What you should do:
Output range, inclusive: from the line containing "0.06], [0.78, 0.86]);" to the line containing "[0.09, 0.502]], dark);". Restate those lines from the data below word for word and only those.

Information shown: Begin

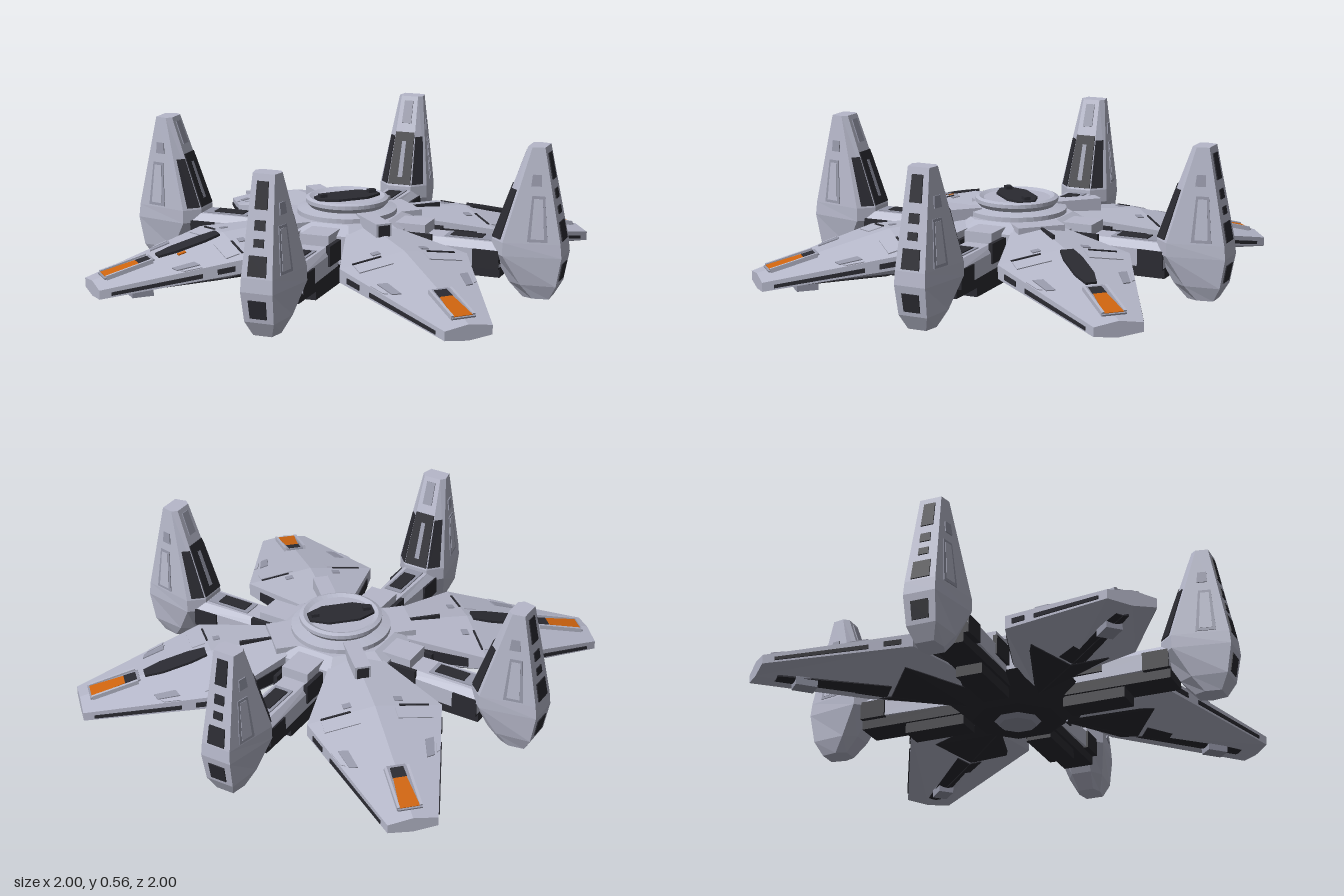
import * as THREE from 'three';

const hull = new THREE.MeshStandardMaterial({ color: 0xb6b8ca });
hull.name = 'pale hull grey';
const trim = new THREE.MeshStandardMaterial({ color: 0x9698a9 });
trim.name = 'mid grey trim';
const dark = new THREE.MeshStandardMaterial({ color: 0x2a2a31 });
dark.name = 'charcoal';
const orange = new THREE.MeshStandardMaterial({ color: 0xd0650f });
orange.name = 'orange';

const V = (x, y, z) => new THREE.Vector3(x, y, z);

function add(parent, name, geometry, material) {
  const mesh = new THREE.Mesh(geometry, material);
  mesh.name = name;
  parent.add(mesh);
  return mesh;
}

// Faceted solid through matching rings of points, closed at both ends
function loft(rings) {
  const tris = [];
  const n = rings[0].length;
  for (let k = 0; k < rings.length - 1; k++) {
    for (let i = 0; i < n; i++) {
      const j = (i + 1) % n;
      const a = rings[k][i], b = rings[k][j], c = rings[k + 1][j], d = rings[k + 1][i];
      tris.push([a, b, c], [a, c, d]);
    }
  }
  const first = rings[0], last = rings[rings.length - 1];
  for (let i = 1; i < n - 1; i++) {
    tris.push([first[0], first[i + 1], first[i]], [last[0], last[i], last[i + 1]]);
  }
  // A negative volume means the faces point inward
  const volume = tris.reduce((s, [a, b, c]) => s + a.dot(b.clone().cross(c)), 0);
  if (volume < 0) tris.forEach((t) => t.reverse());
  const geometry = new THREE.BufferGeometry().setFromPoints(tris.flat());
  geometry.computeVertexNormals();
  return geometry;
}

// Thin plate sitting on a flat outline
function plate(parent, name, pts, material, h = 0.004) {
  const n = pts[1].clone().sub(pts[0]).cross(pts[2].clone().sub(pts[0])).setLength(h);
  add(parent, name, loft([pts.map((p) => p.clone().sub(n)), pts.map((p) => p.clone().add(n))]), material);
}

// Part of a four-cornered face, given as fractions
function part([a, b, c, d], u0, u1, v0, v1) {
  const at = (u, v) => a.clone().lerp(b, u).lerp(d.clone().lerp(c, u), v);
  return [at(u0, v0), at(u1, v0), at(u1, v1), at(u0, v1)];
}

function box(parent, name, material, [x0, x1], [y0, y1], [z0, z1]) {
  const g = new THREE.BoxGeometry(x1 - x0, y1 - y0, z1 - z0);
  g.translate((x0 + x1) / 2, (y0 + y1) / 2, (z0 + z1) / 2);
  return add(parent, name, g, material);
}

// Wing pointing along +z
const ridgeY = (z) => (z < 0.5 ? 0.25 - ((z - 0.2) / 0.3) * 0.022 : 0.228 - (z - 0.5) * 0.252);
const topY = (x, z) => ridgeY(z) - 0.152 * Math.abs(x);

function makeWing(index) {
  const wing = new THREE.Group();
  wing.name = 'wing';
  const rings = [[0.2, 0.09, 0.13, 0.06], [0.5, 0.25, 0.14, 0.05], [1, 0.09, 0.055, 0.045]]
    .map(([z, w, yb, yk]) => [V(0, ridgeY(z), z), V(w, topY(w, z), z), V(w, yb, z),
      V(0, yk, z), V(-w, yb, z), V(-w, topY(w, z), z)]);
  add(wing, 'wingBody', loft(rings), hull);
  const face = (k, i, j) => [rings[k][i], rings[k][j], rings[k + 1][j], rings[k + 1][i]];

  // Dark rims and keel strips
  for (const [i, j] of [[1, 2], [5, 4]]) {
    plate(wing, 'innerRim', part(face(0, i, j), 0.3, 0.9, 0.1, 0.8), dark);
    plate(wing, 'rimStrip', part(face(1, i, j), 0.45, 0.8, 0.3, 0.92), dark);
    plate(wing, 'rimVent', part(face(1, i, j), 0.35, 0.75, 0.08, 0.2), dark);
    plate(wing, 'keelInner', part(face(0, 3, j), 0, 0.6, 0, 0.98), dark);
    plate(wing, 'keelOuter', part(face(1, 3, j), 0, 0.2, 0.02, 0.85), dark);
  }
  box(wing, 'keelFin', trim, [-0.03, 0.03], [0.026, 0.06], [0.78, 0.86]);

  // Tip light in its frame
  const onRidge = (pts) => pts.map(([x, z]) => V(x, ridgeY(z) + 0.003, z));
  const quad = (w0, z0, w1, z1) => onRidge([[-w0, z0], [w0, z0], [w1, z1], [-w1, z1]]);
  plate(wing, 'lightFrame', quad(0.034, 0.775, 0.044, 0.965), trim, 0.003);
  plate(wing, 'lightRecess', quad(0.024, 0.785, 0.026, 0.83), dark, 0.0045);
  plate(wing, 'tipLight', quad(0.024, 0.83, 0.036, 0.958), orange, 0.0049);
  for (const s of [-1, 1]) {
    box(wing, 'frameRail', hull, [s * 0.04 - 0.005, s * 0.04 + 0.005], [-0.004, 0.012], [-0.09, 0.09])
      .position.set(0, ridgeY(0.87), 0.87);
    wing.children[wing.children.length - 1].rotation.x = Math.atan(0.252);
  }

  // Hatches on both slopes
  for (const s of [-1, 1]) {
    const patch = (name, pts, m) => plate(wing, name, pts.map(([x, z]) => V(s * x, topY(x, z), z)), m);
    patch('edgeHatch', [[0.14, 0.66], [0.175, 0.65], [0.155, 0.73], [0.125, 0.74]], trim);
    patch('edgeHatchLid', [[0.185, 0.655], [0.2, 0.65], [0.18, 0.71], [0.165, 0.72]], hull);
    patch('deckPanel', [[0.07, 0.51], [0.2, 0.51], [0.2, 0.56], [0.07, 0.56]], hull);
    patch('deckSlot', [[0.09, 0.495], [0.2, 0.495], [0.2, 0.502], [0.09, 0.502]], dark);
    patch('deckPort', [[0.08, 0.45], [0.11, 0.45], [0.11, 0.475], [0.08, 0.475]], trim);
  }

  // Long dark hatch on the side wings only
  if (index % 2) {
    plate(wing, 'deckHatch', onRidge([[-0.025, 0.52], [0.025, 0.52], [0.036, 0.58], [0.036, 0.69],
      [0.02, 0.755], [-0.02, 0.755], [-0.036, 0.69], [-0.036, 0.58]]), dark, 0.0045);
  }
  if (index === 3) {
    for (const s of [-1, 1]) {
      plate(wing, 'marker', [[0.038, 0.66], [0.052, 0.66], [0.052, 0.69], [0.038, 0.69]]
        .map(([x, z]) => V(s * x, topY(x, z), z)), orange);
    }
  }
  wing.rotation.y = index * Math.PI / 2;
  return wing;
}

// Arm with an upright blade, pointing along +z
function makeArm(index) {
  const arm = new THREE.Group();
  arm.name = 'bladeArm';
  const section = (z, w) => [[0.7, 0.205], [1, 0.18], [1, 0.115], [-1, 0.115], [-1, 0.18], [-0.7, 0.205]]
    .map(([x, y]) => V(x * w, y, z));
  add(arm, 'armBeam', loft([section(0.18, 0.06), section(0.62, 0.075)]), hull);
  box(arm, 'armBelly', dark, [-0.06, 0.06], [0.075, 0.12], [0.18, 0.62]);
  box(arm, 'armKeel', dark, [-0.05, 0.05], [0.035, 0.09], [0.2, 0.44]);
  box(arm, 'armCollar', dark, [-0.08, 0.08], [0.11, 0.18], [0.52, 0.62]);
  box(arm, 'armFrame', trim, [-0.037, 0.037], [0.2, 0.209], [0.4, 0.58]);
  box(arm, 'armHatch', dark, [-0.026, 0.026], [0.205, 0.213], [0.42, 0.54]);
  box(arm, 'armRoot', hull, [-0.055, 0.055], [0.18, 0.245], [0.2, 0.33]);
  for (const s of [-1, 1]) {
    box(arm, 'rootPipe', dark, [s * 0.065 - 0.008, s * 0.065 + 0.008], [0.14, 0.215], [0.24, 0.36]);
  }

  // Blade: height, then half width and reach of its inner, middle and outer edges
  const rings = [
    [0.005, 0.03, 0.70, 0.045, 0.74, 0.035, 0.80],
    [0.06, 0.04, 0.65, 0.07, 0.70, 0.055, 0.83],
    [0.17, 0.05, 0.585, 0.1, 0.64, 0.06, 0.85],
    [0.22, 0.05, 0.585, 0.1, 0.64, 0.058, 0.845],
    [0.57, 0.035, 0.71, 0.05, 0.73, 0.041, 0.775],
  ].map(([y, wi, ri, wm, rm, wo, ro]) => [V(wi, y, ri), V(wm, y, rm), V(wo, y, ro),
    V(-wo, y, ro), V(-wm, y, rm), V(-wi, y, ri)]);
  add(arm, 'blade', loft(rings), hull);
  const face = (k, i, j) => [rings[k][i], rings[k][j], rings[k + 1][j], rings[k + 1][i]];

  // Windows down the outer spine
  const spine = face(3, 2, 3);
  for (const [u, v0, v1] of [[0.2, 0.02, 0.22], [0.32, 0.3, 0.38], [0.3, 0.46, 0.56], [0.25, 0.66, 0.93]]) {
    plate(arm, 'spineWindow', part(spine, u, 1 - u, v0, v1), dark);
  }
  plate(arm, 'lowerWindow', part(face(1, 2, 3), 0.22, 0.78, 0.15, 0.75), dark);

  // Dark inner face and raised side panels
  plate(arm, 'innerPanel', part(face(3, 0, 5), 0.02, 0.98, 0.02, 0.6), dark);
  plate(arm, 'innerRib', part(face(3, 0, 5), 0.4, 0.6, 0.1, 0.5), trim, 0.0049);
  plate(arm, 'innerCap', part(face(3, 0, 5), 0.25, 0.75, 0.7, 0.95), trim);
  for (const [a, b, c] of [[0, 1, 2], [5, 4, 3]]) {
    plate(arm, 'innerBevel', part(face(3, a, b), 0.05, 0.75, 0.02, 0.55), dark);
    plate(arm, 'sidePanel', part(face(3, b, c), 0.42, 0.78, 0.02, 0.5), trim, 0.003);
    plate(arm, 'sidePanelLid', part(face(3, b, c), 0.48, 0.72, 0.05, 0.47), hull, 0.0045);
    plate(arm, 'sideVent', part(face(3, b, c), 0.35, 0.7, 0.6, 0.72), trim);
  }
  arm.rotation.y = Math.PI / 4 + index * Math.PI / 2;
  return arm;
}

function makeHub() {
  const hub = new THREE.Group();
  hub.name = 'hub';
  const octagon = (name, rTop, rBottom, y0, y1, m) => {
    const g = new THREE.CylinderGeometry(rTop, rBottom, y1 - y0, 8).toNonIndexed();
    g.rotateY(Math.PI / 8).translate(0, (y0 + y1) / 2, 0);
    g.computeVertexNormals();
    add(hub, name, g, m);
  };
  octagon('hubBelly', 0.28, 0.17, 0.03, 0.12, dark);
  octagon('hubCore', 0.27, 0.27, 0.12, 0.225, hull);
  octagon('hubShoulder', 0.21, 0.27, 0.225, 0.255, hull);
  octagon('bellyCap', 0.1, 0.07, 0.015, 0.04, trim);

  // Round turret
  const profile = [[0.2, 0.24], [0.188, 0.25], [0.188, 0.272], [0.142, 0.282], [0.156, 0.298],
    [0.156, 0.312], [0.142, 0.318], [0.125, 0.31], [0, 0.31]].map(([r, y]) => new THREE.Vector2(r, y));
  const turret = new THREE.LatheGeometry(profile, 40).toNonIndexed();
  turret.computeVertexNormals();
  add(hub, 'turret', turret, hull);
  const canopy = [[-0.125, -0.025], [-0.06, -0.06], [0.06, -0.06], [0.125, -0.025],
    [0.125, 0.025], [0.06, 0.06], [-0.06, 0.06], [-0.125, 0.025]];
  plate(hub, 'canopy', canopy.map(([x, z]) => V(x, 0.315, z)), dark, 0.0045);
  for (const s of [-1, 1]) {
    box(hub, 'canopyKnob', dark, [s * 0.1 - 0.015, s * 0.1 + 0.015], [0.31, 0.332], [-0.012, 0.012]);
    // Clamps fore and aft
    const clamp = new THREE.Group();
    clamp.name = 'clamp';
    box(clamp, 'clampBar', hull, [-0.03, 0.03], [0.22, 0.285], [0.15, 0.33]);
    box(clamp, 'clampEnd', dark, [-0.022, 0.022], [0.228, 0.278], [0.326, 0.334]);
    clamp.rotation.y = s > 0 ? 0 : Math.PI;
    hub.add(clamp);
    box(hub, 'sideCollar', hull, [s * 0.22 - 0.05, s * 0.22 + 0.05], [0.2, 0.255], [-0.09, 0.09]);
    box(hub, 'sideSeam', dark, [s * 0.31 - 0.08, s * 0.31 + 0.08], [0.235, 0.251], [-0.005, 0.005]);
  }
  return hub;
}

export function createModel() {
  const model = new THREE.Group();
  model.name = 'starStation';
  model.add(makeHub());
  for (let i = 0; i < 4; i++) model.add(makeWing(i), makeArm(i));
  return model;
}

Information shown: End

Final answer:
  box(wing, 'keelFin', trim, [-0.03, 0.03], [0.026, 0.06], [0.78, 0.86]);

  // Tip light in its frame
  const onRidge = (pts) => pts.map(([x, z]) => V(x, ridgeY(z) + 0.003, z));
  const quad = (w0, z0, w1, z1) => onRidge([[-w0, z0], [w0, z0], [w1, z1], [-w1, z1]]);
  plate(wing, 'lightFrame', quad(0.034, 0.775, 0.044, 0.965), trim, 0.003);
  plate(wing, 'lightRecess', quad(0.024, 0.785, 0.026, 0.83), dark, 0.0045);
  plate(wing, 'tipLight', quad(0.024, 0.83, 0.036, 0.958), orange, 0.0049);
  for (const s of [-1, 1]) {
    box(wing, 'frameRail', hull, [s * 0.04 - 0.005, s * 0.04 + 0.005], [-0.004, 0.012], [-0.09, 0.09])
      .position.set(0, ridgeY(0.87), 0.87);
    wing.children[wing.children.length - 1].rotation.x = Math.atan(0.252);
  }

  // Hatches on both slopes
  for (const s of [-1, 1]) {
    const patch = (name, pts, m) => plate(wing, name, pts.map(([x, z]) => V(s * x, topY(x, z), z)), m);
    patch('edgeHatch', [[0.14, 0.66], [0.175, 0.65], [0.155, 0.73], [0.125, 0.74]], trim);
    patch('edgeHatchLid', [[0.185, 0.655], [0.2, 0.65], [0.18, 0.71], [0.165, 0.72]], hull);
    patch('deckPanel', [[0.07, 0.51], [0.2, 0.51], [0.2, 0.56], [0.07, 0.56]], hull);
    patch('deckSlot', [[0.09, 0.495], [0.2, 0.495], [0.2, 0.502], [0.09, 0.502]], dark);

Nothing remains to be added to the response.